The Air-Raid style that Dykes will use traces itself back through a web of successful coaches. It is said the initial framework of the offense was spawned at BYU during the exciting passing years of Jim McMahon, Steve Young and Ty Detmer. LaVell Edwards was the coach during that era, and it was his mission to give his quarterbacks a simple, free and easy system to work in. Huddle only when you have to, use four wide receivers, let the QB go from the shotgun, and have him audible whenever he sees fit. This system worked, year after year, and it spawned a coaching tree that eventually named the system the “Air-Raid.” Hal Mumme took to it first, followed by Mike Leach, and now Sonny Dykes.
In his three-year stay at Louisiana Tech, Dykes more than proved the value of the Air-Raid. Last season, Dykes’ offense churned out 577 yards and 51 points on average per game—all with an offensive playbook that consists of roughly 20 core plays. Huddles were mainly an afterthought last season, as Dykes’ offense reeled off the second-most offensive plays from scrimmage in all of Division I. Get to the line, survey the defense, snap it and let your athletes make plays. Rinse and repeat.
“Athletes who make plays” certainly have not been in short supply in Berkeley over the past decade. One would be hard pressed to flip on the tube on a fall Sunday and not see a Cal alum starring for an NFL team. Pro talent has been steadily flowing through the Cal recruiting pipeline, but for whatever reason, it hasn’t fully blossomed in Berkeley, especially at the quarterback position. Sandy Barbour and company are banking on the hope that a little simplicity will be just what the doctor ordered.
While Tedford leaves behind all the positives that come with a renovated Memorial Stadium and a new high-performance training facility, he also leaves his successor with an incredibly competitive schedule to navigate. Dykes inherits the least experienced team in all of the Pac-12 (five returners on defense, four on offense to be exact), and must face Big-10 power in Northwestern right out of the gate. Two weeks later, the team expected to claim the national championship and the Heisman Trophy, Ohio State, will show up in Berkeley. Sprinkle in a late September road test at Oregon and you have yourself a murderous first month of the season to contend with.
Dykes can only hope his simple, straightforward offense will jibe with what will likely be redshirt freshman Zach Kline at quarterback.
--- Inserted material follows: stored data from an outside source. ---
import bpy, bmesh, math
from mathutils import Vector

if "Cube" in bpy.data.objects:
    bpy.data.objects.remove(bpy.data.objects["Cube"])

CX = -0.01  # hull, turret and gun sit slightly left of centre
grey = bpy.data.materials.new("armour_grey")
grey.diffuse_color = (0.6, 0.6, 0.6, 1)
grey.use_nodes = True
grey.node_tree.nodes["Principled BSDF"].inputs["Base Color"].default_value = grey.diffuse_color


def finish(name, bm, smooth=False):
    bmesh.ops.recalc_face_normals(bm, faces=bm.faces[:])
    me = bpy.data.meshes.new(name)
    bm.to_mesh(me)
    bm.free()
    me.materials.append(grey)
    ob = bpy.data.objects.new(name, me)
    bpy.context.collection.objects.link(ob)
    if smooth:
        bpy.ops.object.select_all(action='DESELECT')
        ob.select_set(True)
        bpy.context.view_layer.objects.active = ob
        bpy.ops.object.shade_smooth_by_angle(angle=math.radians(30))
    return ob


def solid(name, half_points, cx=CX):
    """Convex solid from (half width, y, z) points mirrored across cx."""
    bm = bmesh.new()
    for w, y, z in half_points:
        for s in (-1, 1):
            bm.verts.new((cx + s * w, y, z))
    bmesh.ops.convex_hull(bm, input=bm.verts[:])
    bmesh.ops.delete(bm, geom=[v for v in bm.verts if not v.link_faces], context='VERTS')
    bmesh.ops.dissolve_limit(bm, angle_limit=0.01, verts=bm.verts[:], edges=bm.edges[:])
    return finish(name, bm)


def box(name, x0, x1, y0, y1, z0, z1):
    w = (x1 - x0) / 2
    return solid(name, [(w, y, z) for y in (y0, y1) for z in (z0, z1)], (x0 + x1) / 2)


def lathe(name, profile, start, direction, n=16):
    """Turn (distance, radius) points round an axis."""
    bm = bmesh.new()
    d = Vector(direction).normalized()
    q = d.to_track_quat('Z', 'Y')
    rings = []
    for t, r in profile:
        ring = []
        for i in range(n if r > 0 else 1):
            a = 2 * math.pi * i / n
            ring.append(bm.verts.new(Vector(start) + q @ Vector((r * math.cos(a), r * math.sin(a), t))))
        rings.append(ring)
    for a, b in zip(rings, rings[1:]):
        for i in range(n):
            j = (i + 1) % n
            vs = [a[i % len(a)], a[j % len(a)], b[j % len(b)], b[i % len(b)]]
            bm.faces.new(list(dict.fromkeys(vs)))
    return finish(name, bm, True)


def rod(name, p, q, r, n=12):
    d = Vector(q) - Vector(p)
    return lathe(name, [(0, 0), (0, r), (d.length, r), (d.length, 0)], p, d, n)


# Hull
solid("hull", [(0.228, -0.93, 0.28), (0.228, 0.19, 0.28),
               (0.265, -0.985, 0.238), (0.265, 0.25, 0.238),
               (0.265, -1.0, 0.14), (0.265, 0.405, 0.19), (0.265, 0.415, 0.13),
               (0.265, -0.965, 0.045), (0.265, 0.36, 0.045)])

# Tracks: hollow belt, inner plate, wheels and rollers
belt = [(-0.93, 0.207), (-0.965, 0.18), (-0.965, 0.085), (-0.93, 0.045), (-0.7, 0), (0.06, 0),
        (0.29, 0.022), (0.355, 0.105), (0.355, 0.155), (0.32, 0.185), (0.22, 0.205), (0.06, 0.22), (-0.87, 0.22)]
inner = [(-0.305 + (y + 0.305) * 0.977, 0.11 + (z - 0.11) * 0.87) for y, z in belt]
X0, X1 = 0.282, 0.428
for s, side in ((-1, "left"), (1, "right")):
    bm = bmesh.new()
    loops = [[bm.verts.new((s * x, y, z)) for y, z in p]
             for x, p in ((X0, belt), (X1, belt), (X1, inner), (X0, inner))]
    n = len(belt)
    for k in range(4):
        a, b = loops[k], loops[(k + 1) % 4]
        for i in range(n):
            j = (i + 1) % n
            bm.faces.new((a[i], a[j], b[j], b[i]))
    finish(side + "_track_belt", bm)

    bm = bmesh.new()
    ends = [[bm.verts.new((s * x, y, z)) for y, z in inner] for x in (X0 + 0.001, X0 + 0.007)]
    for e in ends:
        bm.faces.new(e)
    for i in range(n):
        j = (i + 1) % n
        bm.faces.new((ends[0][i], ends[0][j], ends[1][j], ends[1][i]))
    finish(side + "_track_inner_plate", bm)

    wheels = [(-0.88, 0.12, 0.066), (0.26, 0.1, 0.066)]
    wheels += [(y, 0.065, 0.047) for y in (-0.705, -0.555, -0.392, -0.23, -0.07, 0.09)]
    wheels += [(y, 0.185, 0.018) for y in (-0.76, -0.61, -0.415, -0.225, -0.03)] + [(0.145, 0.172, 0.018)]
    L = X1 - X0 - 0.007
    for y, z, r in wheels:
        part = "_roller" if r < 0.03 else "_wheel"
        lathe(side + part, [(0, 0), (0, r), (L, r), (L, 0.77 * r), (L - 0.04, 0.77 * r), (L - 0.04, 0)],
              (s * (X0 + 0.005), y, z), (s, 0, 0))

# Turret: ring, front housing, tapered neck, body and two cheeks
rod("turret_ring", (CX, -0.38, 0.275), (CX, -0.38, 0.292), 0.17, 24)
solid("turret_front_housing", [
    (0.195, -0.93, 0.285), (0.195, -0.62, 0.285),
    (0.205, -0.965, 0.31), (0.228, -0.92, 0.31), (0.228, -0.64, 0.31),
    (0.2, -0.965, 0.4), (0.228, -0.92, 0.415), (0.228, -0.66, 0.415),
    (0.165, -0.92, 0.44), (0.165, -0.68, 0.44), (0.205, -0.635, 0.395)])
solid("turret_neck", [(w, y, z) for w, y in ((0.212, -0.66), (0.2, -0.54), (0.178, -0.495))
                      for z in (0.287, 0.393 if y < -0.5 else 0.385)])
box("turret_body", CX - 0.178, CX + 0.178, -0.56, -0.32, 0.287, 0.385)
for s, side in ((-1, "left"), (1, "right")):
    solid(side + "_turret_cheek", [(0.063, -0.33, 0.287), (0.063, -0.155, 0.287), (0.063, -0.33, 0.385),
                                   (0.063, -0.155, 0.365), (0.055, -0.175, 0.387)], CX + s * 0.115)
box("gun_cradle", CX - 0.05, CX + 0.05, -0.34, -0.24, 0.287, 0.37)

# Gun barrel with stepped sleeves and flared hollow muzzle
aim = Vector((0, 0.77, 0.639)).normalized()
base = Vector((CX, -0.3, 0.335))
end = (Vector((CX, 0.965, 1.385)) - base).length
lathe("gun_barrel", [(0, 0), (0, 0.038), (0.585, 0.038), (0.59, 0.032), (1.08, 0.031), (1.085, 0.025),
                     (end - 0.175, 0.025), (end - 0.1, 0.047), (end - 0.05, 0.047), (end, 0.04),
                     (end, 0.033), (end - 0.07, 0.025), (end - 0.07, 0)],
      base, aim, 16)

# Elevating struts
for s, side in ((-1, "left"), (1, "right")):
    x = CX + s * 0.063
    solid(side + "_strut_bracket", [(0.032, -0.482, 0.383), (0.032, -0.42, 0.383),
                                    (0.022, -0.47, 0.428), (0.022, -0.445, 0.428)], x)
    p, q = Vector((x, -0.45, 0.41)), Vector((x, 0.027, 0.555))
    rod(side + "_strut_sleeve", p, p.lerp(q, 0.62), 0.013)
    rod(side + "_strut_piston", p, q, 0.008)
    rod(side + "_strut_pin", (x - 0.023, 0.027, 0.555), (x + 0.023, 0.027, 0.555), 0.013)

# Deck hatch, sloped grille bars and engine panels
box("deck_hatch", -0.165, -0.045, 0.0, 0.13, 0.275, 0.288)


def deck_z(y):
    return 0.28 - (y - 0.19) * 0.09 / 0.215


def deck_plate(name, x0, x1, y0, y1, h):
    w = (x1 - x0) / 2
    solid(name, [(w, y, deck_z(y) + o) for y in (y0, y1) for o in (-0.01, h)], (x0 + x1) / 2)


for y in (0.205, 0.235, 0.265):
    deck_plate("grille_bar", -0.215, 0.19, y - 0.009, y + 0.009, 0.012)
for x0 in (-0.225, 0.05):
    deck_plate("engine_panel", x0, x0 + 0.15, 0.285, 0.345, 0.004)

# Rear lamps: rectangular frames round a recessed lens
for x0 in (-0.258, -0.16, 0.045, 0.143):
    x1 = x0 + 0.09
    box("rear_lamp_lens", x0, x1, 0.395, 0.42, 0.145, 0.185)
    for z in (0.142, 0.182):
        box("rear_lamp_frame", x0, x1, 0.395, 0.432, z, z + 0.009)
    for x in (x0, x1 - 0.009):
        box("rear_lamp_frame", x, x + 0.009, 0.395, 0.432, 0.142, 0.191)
If Kline can channel his inner Jim McMahon and Steve Young, the Bear-Raid will provide all the freedom he needs to make plays. What the offense won’t provide is a complex, intricate system designed to deceive the defense and hide offensive flaws.
Sonny Dykes, born in America’s football heartland to the son of a famed Texas coach, knows the drill all too well. Success isn’t measured by progress, or talent, or potential, but rather the cold hard facts of wins and losses and BCS Bowl appearances. It’s “win now,” and after that, it’s “what have you done for me lately.” It’s coaches at SC and Oregon bending the rules and breaking for the NFL as soon as it gets too hot. It’s Mike Leach at Washington State, it’s Jim Mora Jr. at UCLA, David Shaw at Stanford. It’s non-conference games vs. Big-10 powers. It’s the Wild West of college football, and good ol’ Sonny now finds himself right in the thick of it all. The Bear-Raid era is upon us and Cal fans can only pray it delivers the Rose Bowl they have long deserved.